2.  Put work into your query-The agents you selected aren't going anywhere.  Don't rush through a query letter as though they're going to turn into a pumpkin at midnight. Put the same amount of thought and work into your query as you did your manuscript .  You may have a killer manuscript but if your query sucks, that probably won't matter.

3.  Don't come across as too pretentious-It's great to have confidence in your writing, but if you try to sell your novel as the next big thing, you're more than likely driving the final nail into your coffin.
I hope you all had a Happy Easter.  As always, I would love your thoughts on anything in this post--whether you think I'm right or out in left field.  Don't worry, I don't bite.

Source for great quotes:  http://thinkexist.com/quotations/rejection/

3 comments:

Cecilia Marie said...

Wonderful post.

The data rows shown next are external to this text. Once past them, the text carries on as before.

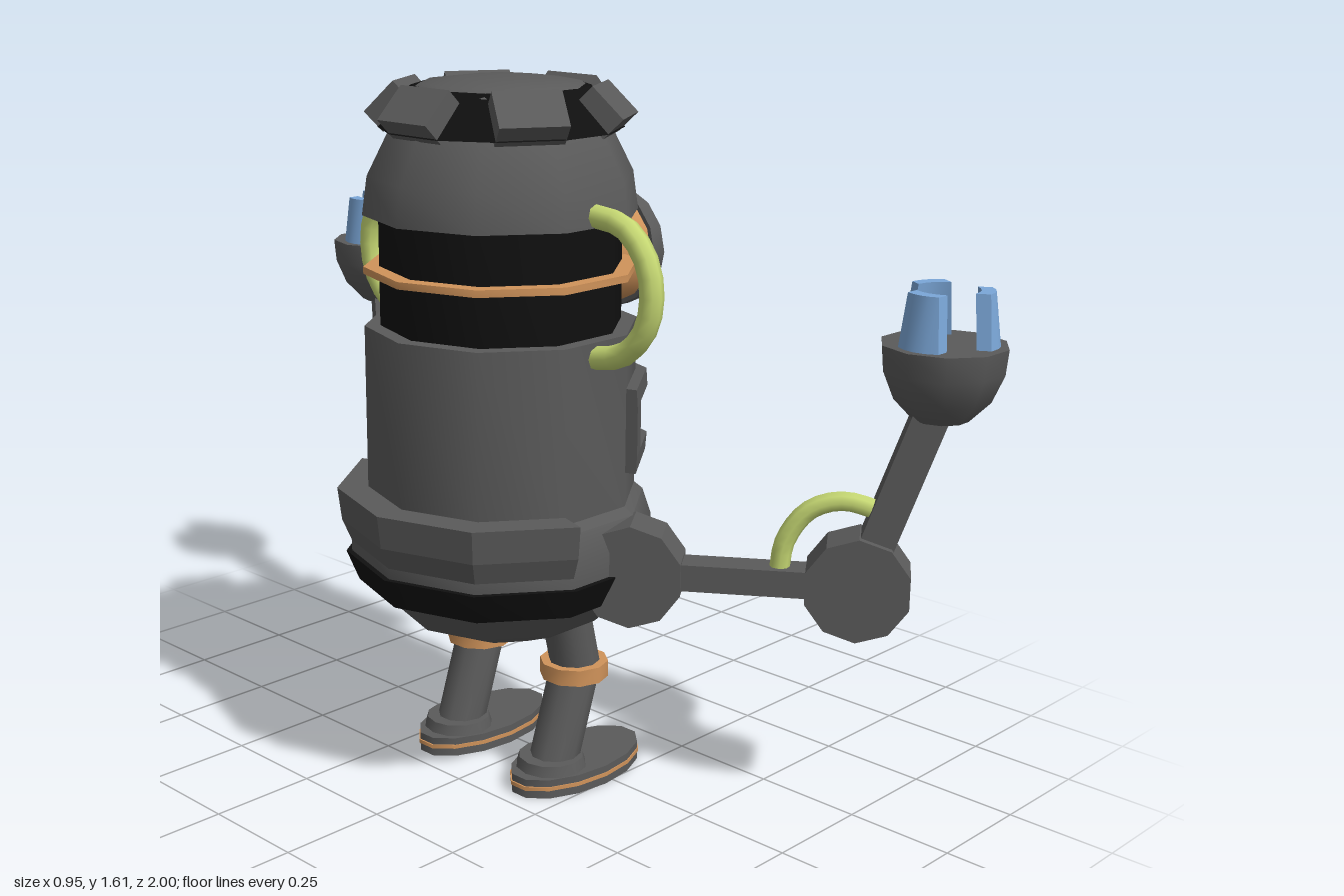
import * as THREE from 'three';
import { toCreasedNormals } from 'three/addons/utils/BufferGeometryUtils.js';

const mat = (name, color, side = THREE.FrontSide) => {
  const m = new THREE.MeshStandardMaterial({ color, side });
  m.name = name;
  return m;
};

export function createModel() {
  const gray = mat('body gray', 0x5a5a5a);
  const black = mat('black', 0x101010);
  const copper = mat('copper', 0xd0935a, THREE.DoubleSide);
  const lime = mat('lime hose', 0xc6d873);
  const blue = mat('claw blue', 0x7ba7d8);
  const light = mat('light gray', 0xb9b9b9, THREE.DoubleSide);
  const orange = mat('orange', 0xdb762e);
  const white = mat('white', 0xececec);

  const model = new THREE.Group();
  model.name = 'robot';
  const body = new THREE.Group();
  body.name = 'body';
  body.position.x = -0.105;
  model.add(body);

  const add = (parent, name, geo, material, x = 0, y = 0, z = 0) => {
    const m = new THREE.Mesh(geo, material);
    m.name = name;
    m.position.set(x, y, z);
    parent.add(m);
    return m;
  };
  const crease = (g, a = 0.7) => toCreasedNormals(g, a);
  const V = (x, y, z) => new THREE.Vector3(x, y, z);

  // Ten-sided turned part, profile as [radius, y] from bottom to top
  const turned = (pts) => crease(new THREE.LatheGeometry(
    pts.map(([r, y]) => new THREE.Vector2(r, y)), 10, Math.PI / 2));

  // Solid arc that follows the ten-sided body between angles a and b (degrees)
  const band = (rIn, rBot, rTop, y0, y1, a, b) => {
    const angles = [a];
    for (let k = Math.floor(a / 36) * 36 + 36; k < b - 0.01; k += 36) if (k > a) angles.push(k);
    angles.push(b);
    const P = (r, y, d) => {
      const local = ((d % 36) + 36) % 36 - 18;
      const q = r * Math.cos(Math.PI / 10) / Math.cos(local * Math.PI / 180);
      const t = d * Math.PI / 180;
      return [q * Math.cos(t), y, q * Math.sin(t)];
    };
    const pos = [];
    const quad = (p, q, r, s) => pos.push(...p, ...q, ...r, ...p, ...r, ...s);
    for (let i = 0; i < angles.length - 1; i++) {
      const s = angles[i], e = angles[i + 1];
      quad(P(rBot, y0, e), P(rBot, y0, s), P(rTop, y1, s), P(rTop, y1, e));
      quad(P(rIn, y1, s), P(rIn, y1, e), P(rTop, y1, e), P(rTop, y1, s));
      quad(P(rBot, y0, s), P(rBot, y0, e), P(rIn, y0, e), P(rIn, y0, s));
    }
    quad(P(rBot, y0, a), P(rIn, y0, a), P(rIn, y1, a), P(rTop, y1, a));
    quad(P(rIn, y0, b), P(rBot, y0, b), P(rTop, y1, b), P(rIn, y1, b));
    const g = new THREE.BufferGeometry();
    g.setAttribute('position', new THREE.Float32BufferAttribute(pos, 3));
    g.computeVertexNormals();
    return g;
  };

  const rod = (parent, name, a, b, r, material, sides = 10) => {
    const d = b.clone().sub(a);
    const m = add(parent, name, crease(new THREE.CylinderGeometry(r, r, d.length(), sides)), material);
    m.position.copy(a).addScaledVector(d, 0.5);
    m.quaternion.setFromUnitVectors(V(0, 1, 0), d.normalize());
    return m;
  };
  const hose = (parent, name, pts, r) => add(parent, name,
    new THREE.TubeGeometry(new THREE.CatmullRomCurve3(pts), 14, r, 8), lime);

  // Trunk
  add(body, 'bowl', turned([[0, 0.33], [0.12, 0.345], [0.235, 0.395], [0.31, 0.475]]), gray);
  add(body, 'hipBand', turned([[0.3, 0.475], [0.33, 0.475], [0.358, 0.545], [0.3, 0.545]]), black);
  add(body, 'hip', turned([[0.345, 0.545], [0.345, 0.6], [0.325, 0.66], [0.29, 0.69]]), gray);
  add(body, 'collarLower', band(0.29, 0.335, 0.366, 0.545, 0.62, 108, 252), gray);
  add(body, 'collarUpper', band(0.29, 0.366, 0.375, 0.62, 0.695, 108, 252), gray);
  add(body, 'torso', turned([[0.305, 0.66], [0.305, 1.065], [0.25, 1.065]]), gray);
  add(body, 'visorBand', turned([[0.27, 1.06], [0.27, 1.315]]), black);
  add(body, 'strap', turned([[0.265, 1.181], [0.305, 1.181], [0.305, 1.197], [0.265, 1.197]]), copper);
  add(body, 'head', turned([[0.25, 1.31], [0.305, 1.31], [0.293, 1.395], [0.245, 1.49], [0.2, 1.55]]), gray);
  add(body, 'cap', turned([[0.2, 1.575], [0.175, 1.592], [0.09, 1.603], [0, 1.606]]), gray);

  // Crown: black ring with six tilted blocks
  const ring = new THREE.CylinderGeometry(0.195, 0.268, 0.09, 12, 1, false, Math.PI / 12);
  add(body, 'crownRing', crease(ring, 0.2), black, 0, 1.54);
  for (let i = 0; i < 6; i++) {
    const spoke = new THREE.Group();
    spoke.name = 'crownBlock';
    spoke.rotation.y = i * Math.PI / 3;
    body.add(spoke);
    add(spoke, 'block', new THREE.BoxGeometry(0.06, 0.095, 0.15), gray, 0.232, 1.54).rotation.z = 0.78;
  }

  // Eye: hollow tube with rim and iris
  const eye = new THREE.Group();
  eye.name = 'eye';
  eye.position.set(0.25, 1.187, 0);
  eye.rotation.z = -Math.PI / 2;
  body.add(eye);
  const lathe = (pts, n) => crease(new THREE.LatheGeometry(pts.map(([r, y]) => new THREE.Vector2(r, y)), n));
  add(eye, 'eyeTube', crease(new THREE.CylinderGeometry(0.128, 0.128, 0.11, 14, 1, true)), copper, 0, 0.055);
  add(eye, 'eyeRim', lathe([[0.1, 0.1], [0.138, 0.1], [0.138, 0.135], [0.1, 0.135], [0.1, 0.1]], 14), gray);
  add(eye, 'iris', lathe([[0.104, 0.122], [0.047, 0.118]], 14), light);
  add(eye, 'pupilTube', crease(new THREE.CylinderGeometry(0.05, 0.09, 0.09, 12, 1, true)), copper, 0, 0.072);

  // Chest display
  const chest = new THREE.Group();
  chest.name = 'chestDisplay';
  body.add(chest);
  add(chest, 'frameTop', band(0.3, 0.333, 0.33, 0.905, 0.945, -72, 72), gray);
  add(chest, 'frameBottom', band(0.3, 0.33, 0.333, 0.755, 0.795, -72, 72), gray);
  for (const [a, b] of [[-72, -60], [60, 72]])
    add(chest, 'frameEnd', band(0.3, 0.333, 0.333, 0.795, 0.905, a, b), gray);
  const plate = (name, r, y0, y1, a, b, m) => add(chest, name, band(r - 0.003, r, r, y0, y1, a, b), m);
  plate('displayPlate', 0.31, 0.795, 0.905, -60, 60, light);
  plate('screenBorder', 0.313, 0.812, 0.888, -5, 34.8, lime);
  plate('screen', 0.316, 0.82, 0.88, -3.5, 33.3, black);
  plate('screenLine', 0.318, 0.847, 0.853, 4, 26, white);
  for (let i = 0; i < 5; i++) plate('screenTick', 0.318, 0.841, 0.859, 7 + i * 3.6, 8.3 + i * 3.6, white);
  plate('orangeButton', 0.313, 0.812, 0.888, -27, -10, orange);
  plate('buttonDot', 0.316, 0.836, 0.864, -21.5, -15.5, white);
  plate('bluePanel', 0.313, 0.812, 0.888, -54, -32, blue);
  plate('panelMark', 0.316, 0.846, 0.854, -46, -38, white);

  // Three bent claws standing on the hand
  const clawGeo = () => {
    const g = new THREE.BoxGeometry(0.03, 0.125, 0.1, 1, 1, 4);
    const p = g.attributes.position;
    for (let i = 0; i < p.count; i++) {
      const top = p.getY(i) > 0;
      const z = p.getZ(i) * (top ? 0.75 : 1);
      p.setXYZ(i, p.getX(i) + (top ? 0.083 : 0.1) - 7 * z * z, p.getY(i), z);
    }
    return crease(g, 0.5);
  };

  for (const s of [1, -1]) {
    const side = s > 0 ? 'left' : 'right';

    // Side handle
    hose(body, side + 'Handle', [[0.26, 1.335], [0.365, 1.32], [0.425, 1.26], [0.443, 1.185],
      [0.425, 1.11], [0.365, 1.05], [0.26, 1.025]].map(([z, y]) => V(0, y, z * s)), 0.026);

    // Leg
    const leg = new THREE.Group();
    leg.name = side + 'Leg';
    leg.position.set(0.105, 0, 0.157 * s);
    body.add(leg);
    rod(leg, 'thigh', V(-0.068, 0.44, 0), V(-0.023, 0.255, 0), 0.058, gray);
    rod(leg, 'shin', V(-0.023, 0.275, 0), V(-0.097, 0.05, 0), 0.057, gray);
    add(leg, 'kneeBand', crease(new THREE.CylinderGeometry(0.079, 0.079, 0.038, 10)), copper, -0.03, 0.264);
    add(leg, 'ankle', crease(new THREE.CylinderGeometry(0.075, 0.083, 0.028, 12)), gray, -0.105, 0.055);
    add(leg, 'foot', crease(new THREE.CylinderGeometry(0.1, 0.1, 0.045, 14)), gray, -0.025, 0.0225).scale.x = 1.88;
    add(leg, 'footTrim', crease(new THREE.CylinderGeometry(0.102, 0.102, 0.009, 14)), copper, -0.025, 0.024).scale.x = 1.88;

    // Arm: local x runs outward along the upper arm, origin at the elbow
    const swing = new THREE.Group();
    swing.name = side + 'Arm';
    swing.rotation.y = s > 0 ? 0 : 0.035;
    body.add(swing);
    const arm = new THREE.Group();
    arm.name = 'armParts';
    arm.position.set(0.355, 0.545, 0.735 * s);
    arm.rotation.y = -0.963 * s;
    swing.add(arm);
    for (const [name, x] of [['shoulder', -0.49], ['elbow', 0]]) {
      const j = add(arm, name, crease(new THREE.CylinderGeometry(0.117, 0.117, 0.11, 10), 0.3), gray, x);
      j.rotation.x = Math.PI / 2;
      add(arm, name + 'Face', new THREE.CylinderGeometry(0.088, 0.088, 0.006, 10), black, x, 0, -0.055 * s)
        .rotation.x = Math.PI / 2;
    }
    add(arm, 'upperArm', new THREE.BoxGeometry(0.49, 0.06, 0.072), gray, -0.245);
    const fore = add(arm, 'forearm', new THREE.BoxGeometry(0.075, 0.4, 0.075), gray, 0.078, 0.22);
    fore.rotation.z = -0.33;
    hose(arm, 'elbowHose', [V(-0.17, 0.015, 0), V(-0.158, 0.09, 0), V(-0.11, 0.16, 0),
      V(-0.04, 0.185, 0), V(0.05, 0.165, 0)], 0.022);

    // Hand
    const hand = new THREE.Group();
    hand.name = 'hand';
    hand.position.set(0.154, 0, 0);
    hand.rotation.y = 0.963 * s;
    arm.add(hand);
    add(hand, 'palm', turned([[0, 0.37], [0.06, 0.378], [0.105, 0.425], [0.13, 0.485],
      [0.135, 0.54], [0, 0.54]]), gray);
    for (let i = 0; i < 3; i++)
      add(hand, 'claw', clawGeo(), blue, 0, 0.593).rotation.y = Math.PI + i * Math.PI * 2 / 3;
  }
  return model;
}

As a newbie myself, I found your words encouraging as well as informative. Thank you for sharing.

Joseph Eastwood said...

I enjoyed reading your insight. I've never tried to be published before so I can't speak for myself but this seems really insightful. Thanks.

Sara Furlong-Burr said...

Thank you both for the comments. I really appreciate the feedback.